Still, I'm hoping that Sunday's dramatic news will foster a growing appreciation of Obama's quiet and thoughtful style of leadership. Shouldn't it be clear by now that swagger, bellicosity and belligerence don't win wars or quell terrorism?
The first to question Obama's fitness to be commander in chief were his Democratic primary opponents, who, naturally, tried to paint the inexperienced senator as out of his depth. Hillary Clinton ran the much-talked-about ad featuring a 3 a.m. emergency phone call.
And Obama drew widespread rebukes for an August 2007 speech in which he said he would send U.S. military forces into Pakistan after bin Laden. Democrats called him naive, while conservatives claimed he had threatened to "invade" Pakistan. One Fox News analyst called it "loonier than anything he's said about Iraq."
It turns out Obama is neither naive nor loony. He increased the use of unmanned drones over Pakistan and Afghanistan, killing more al-Qaida operatives in his short tenure than his predecessor did in eight years. And he ignored the official protestations of our Pakistani "allies," who insisted that they had no idea where bin Laden was hiding. (Surely, any U.S. president would have done the same thing with "actionable" intelligence.)

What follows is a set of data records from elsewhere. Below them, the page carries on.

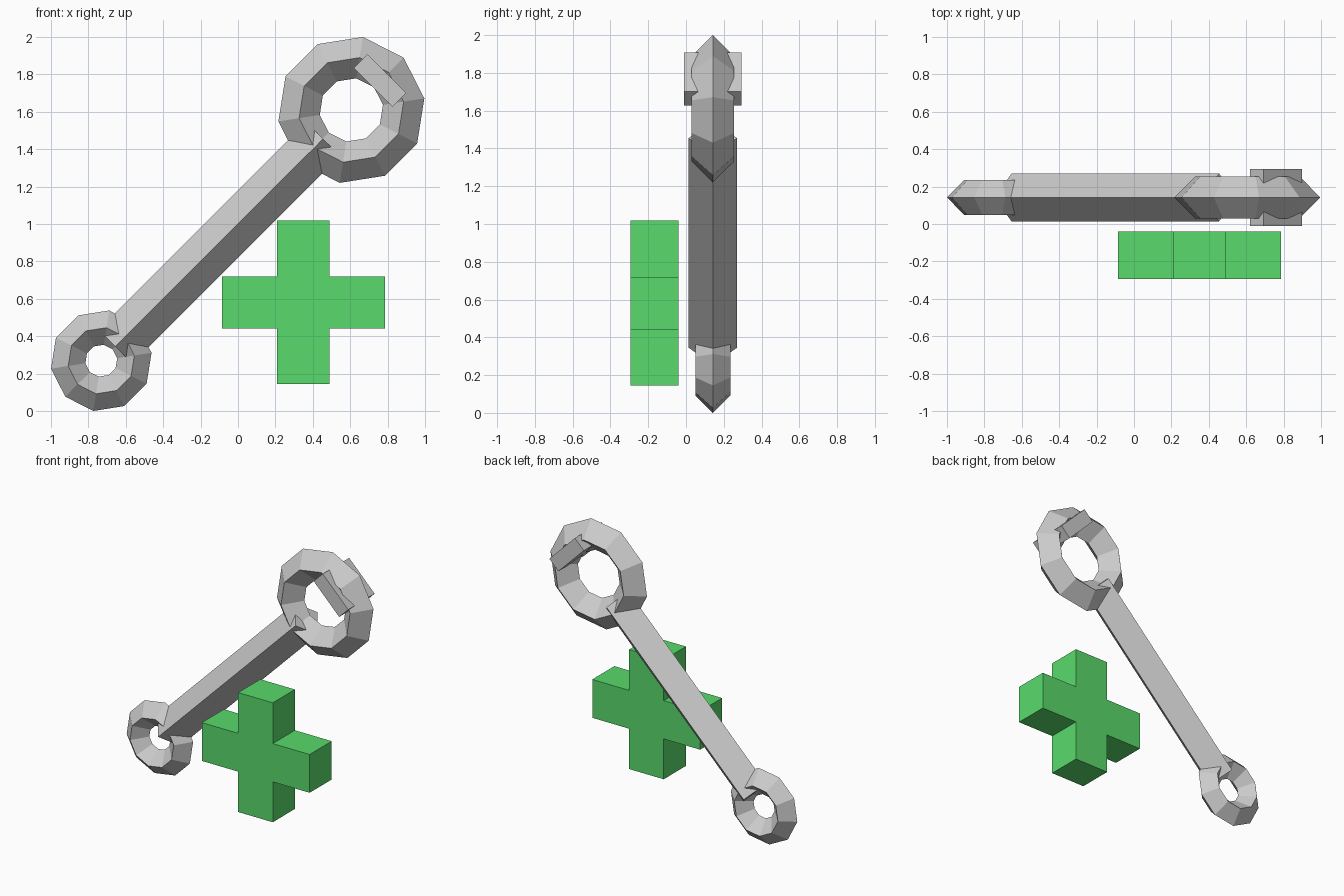
import bpy, bmesh
from math import pi, sqrt

if "Cube" in bpy.data.objects:
    bpy.data.objects.remove(bpy.data.objects["Cube"])

Y = 0.142          # mid-plane of the spanner
TILT = pi / 4      # spanner leans 45 degrees


def ring(name, x, z, major, minor):
    bpy.ops.mesh.primitive_torus_add(
        location=(x, Y, z), rotation=(pi / 2, -TILT, 0),
        major_segments=10, minor_segments=4,
        major_radius=major, minor_radius=minor)
    bpy.context.object.name = name


# Ring ends: ten-sided with a diamond cross-section
ring("large_ring", 0.606, 1.61, 0.283, 0.112)
ring("small_ring", -0.731, 0.269, 0.179, 0.093)

# Diamond-section handle
x0, x1 = -0.655, 0.455
bpy.ops.mesh.primitive_cylinder_add(
    vertices=4, radius=0.128, depth=(x1 - x0) * sqrt(2),
    location=((x0 + x1) / 2, Y, (x0 + x1) / 2 + 1), rotation=(0, TILT, 0))
bpy.context.object.name = "handle"

# Block set across the far side of the large ring
bpy.ops.mesh.primitive_cube_add(size=1, location=(0.759, Y, 1.767),
                                rotation=(0, TILT, 0))
block = bpy.context.object
block.name = "ring_block"
block.scale = (0.292, 0.306, 0.103)

# Green plus: extruded outline
xa, xb, xc, xd = -0.086, 0.208, 0.488, 0.786
za, zb, zc, zd = 0.145, 0.44, 0.72, 1.018
outline = [(xb, za), (xc, za), (xc, zb), (xd, zb), (xd, zc), (xc, zc),
           (xc, zd), (xb, zd), (xb, zc), (xa, zc), (xa, zb), (xb, zb)]
bm = bmesh.new()
face = bm.faces.new([bm.verts.new((x, -0.295, z)) for x, z in outline])
out = bmesh.ops.extrude_face_region(bm, geom=[face])
bmesh.ops.translate(bm, vec=(0, 0.255, 0),
                    verts=[v for v in out["geom"] if isinstance(v, bmesh.types.BMVert)])
bmesh.ops.recalc_face_normals(bm, faces=bm.faces)
mesh = bpy.data.meshes.new("plus_sign")
bm.to_mesh(mesh)
bm.free()
plus = bpy.data.objects.new("plus_sign", mesh)
bpy.context.collection.objects.link(plus)

green = bpy.data.materials.new("green")
green.diffuse_color = (0.1, 0.7, 0.15, 1)
green.use_nodes = True
green.node_tree.nodes["Principled BSDF"].inputs["Base Color"].default_value = green.diffuse_color
mesh.materials.append(green)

Lately, Republicans, as well as some Democrats, have bashed Obama for his tentative, ad hoc responses to the uprisings in the Middle East. A chorus of second-guessers has chided him over Libya -- some for doing too little, others for doing too much. Many of the president's critics seem to miss the "dead or alive" cowboy diplomacy of the Bush years and the bristling, finger-in-your-face rhetoric that went along with it.
I don't miss that at all. It accomplished nothing. Indeed, it probably hurt America's cause as the world came to resent our recklessness and arrogance. The United States was seen as a bully, which didn't help us to recruit allies.
I greatly prefer Obama's cooler, studied approach. He didn't have to use the words "global war on terror" to focus on al-Qaida. Nor did he need to publicly threaten bin Laden with "dead or alive" in order to rid the world of his menace.
Obama's foreign policy is hardly perfect. No one can say with certainty what Afghanistan will be like in a decade. Our policy toward the Arab uprisings is a patchwork of conflicting attitudes and colliding interests -- some tyrants targeted, others tolerated.
But I have no doubt that Obama is tough enough to make hard calls. He doesn't need to talk like John Wayne to prove it.